The earliest record we have of a fair at Chichester was that granted by Henry I about 1107–8 to Ralph Bishop of Chichester, to be held for eight days at the time to be fixed by the bishop. The feast selected was that of St. Faith the Virgin (6 October), but in 1204 licence was given to change the time to the vigil of the feast of the Holy Trinity and eight days after. (fn. 12) This fair was known as the Sloe Fair from a sloe tree in the field near the North Gate, where it was held. It is doubtful, however, whether the time of the fair was changed, as the pie-powder court (curia papilionis) for it is said to have been held as late as the 18th century in the upper room of the Canon Gate, from the vigil of St. Faith (5 October) to the eve of St. Edward the Confessor (12 October). (fn. 13) Bishop Robert Rede complained that on Monday before St. Denis, 1407, Thomas Pacchyng, the mayor, ordered that no man of the city should sue any plea in the bishop's court of 'pypoudrez'; so that only two persons pleaded, one of whom the mayor imprisoned. (fn. 14)

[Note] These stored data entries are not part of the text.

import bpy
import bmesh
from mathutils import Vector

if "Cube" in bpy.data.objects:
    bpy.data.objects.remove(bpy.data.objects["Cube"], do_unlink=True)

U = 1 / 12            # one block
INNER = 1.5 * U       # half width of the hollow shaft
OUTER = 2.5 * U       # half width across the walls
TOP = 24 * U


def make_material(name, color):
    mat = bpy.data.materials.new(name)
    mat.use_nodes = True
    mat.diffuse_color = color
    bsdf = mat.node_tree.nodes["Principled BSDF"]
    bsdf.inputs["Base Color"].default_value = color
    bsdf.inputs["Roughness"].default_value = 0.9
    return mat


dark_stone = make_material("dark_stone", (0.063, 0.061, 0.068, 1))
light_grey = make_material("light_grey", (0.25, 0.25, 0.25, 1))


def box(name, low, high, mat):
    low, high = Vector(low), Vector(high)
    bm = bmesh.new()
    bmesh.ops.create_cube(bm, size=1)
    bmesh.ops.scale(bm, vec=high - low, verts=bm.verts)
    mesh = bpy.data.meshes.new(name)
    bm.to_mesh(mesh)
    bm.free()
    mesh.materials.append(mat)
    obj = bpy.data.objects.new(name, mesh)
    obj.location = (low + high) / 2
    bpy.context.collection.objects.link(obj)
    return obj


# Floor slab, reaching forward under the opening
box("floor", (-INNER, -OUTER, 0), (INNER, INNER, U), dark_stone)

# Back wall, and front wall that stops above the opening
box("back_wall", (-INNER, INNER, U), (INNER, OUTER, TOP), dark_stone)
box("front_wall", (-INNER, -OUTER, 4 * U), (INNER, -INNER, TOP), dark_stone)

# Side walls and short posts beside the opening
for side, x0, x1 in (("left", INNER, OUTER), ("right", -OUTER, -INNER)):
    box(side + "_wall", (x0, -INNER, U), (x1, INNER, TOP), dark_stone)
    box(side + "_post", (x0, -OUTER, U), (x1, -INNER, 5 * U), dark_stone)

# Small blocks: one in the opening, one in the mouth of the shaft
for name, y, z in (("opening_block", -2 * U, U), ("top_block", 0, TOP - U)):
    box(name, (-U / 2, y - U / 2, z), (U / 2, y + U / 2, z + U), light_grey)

The bishop's gavelmen of Cakeham (fn. 15) were bound to 'cart or pack' every day to Chichester if required and to cart straw to Chichester Fair. Packing to Chichester might be required even on Sundays. There were special sheds (logias) in Chichester for the straw brought in for the fair. (fn. 16) The fair at Selsey which Henry I granted to Bishop Seffrid between 1126 and 1133 to be held on the vigil, feast and morrow of St. Lawrence the Martyr (9, 10, 11 August) was apparently transferred to Chichester at a later date. (fn. 17) In 1254 a fair was granted to Richard, Earl of Cornwall, to be held on the vigil, feast and morrow of St. Michael, the fair being publicly proclaimed by the sheriff. (fn. 18) In 1288, however, Edmund, Earl of Cornwall, claimed two fairs in the city. (fn. 19) The Michaelmas fair held in the eastern suburb was stated by Richard FitzAlan to be no fair, but merely a congregation of men held each year outside the suburb in a spot within the Hundred of Box, and he claimed the profits by reason of his hundred. It was counterclaimed that the fines and amercements had been in the seisin of Richard, King of the Romans and Earl of Cornwall, and that Richard FitzAlan could only have claimed such tolls and dues 'per presentationes factas in pleno hundredo,' whereas neither he nor his ancestors had ever held such a hundred. (fn. 20) The same Richard FitzAlan claimed, however, that he held a fair on the vigil and feast of St. James (24–5 July) every year, near the Hospital of St. James outside the city. (fn. 21) This fair was claimed by Edward I in 1289, who commanded the sheriff to proclaim it in his name. (fn. 22) In 1500 the mayor was given permission to hold a fair yearly on St. George's Day (23 April) and the two following days and to hold a court of piepowder. (fn. 23) The fairs at Chichester in 1889 (fn. 24) are reported to have been as many as five or six, which took place on 4 May, Whit Monday, 5 August, 10 October, and 20 October. Evidently slight adaptations of dates had taken place for the three most ancient fairs. The Corn Market was said to belong to a private company, and farmers and merchants subscribed so much a year for using it.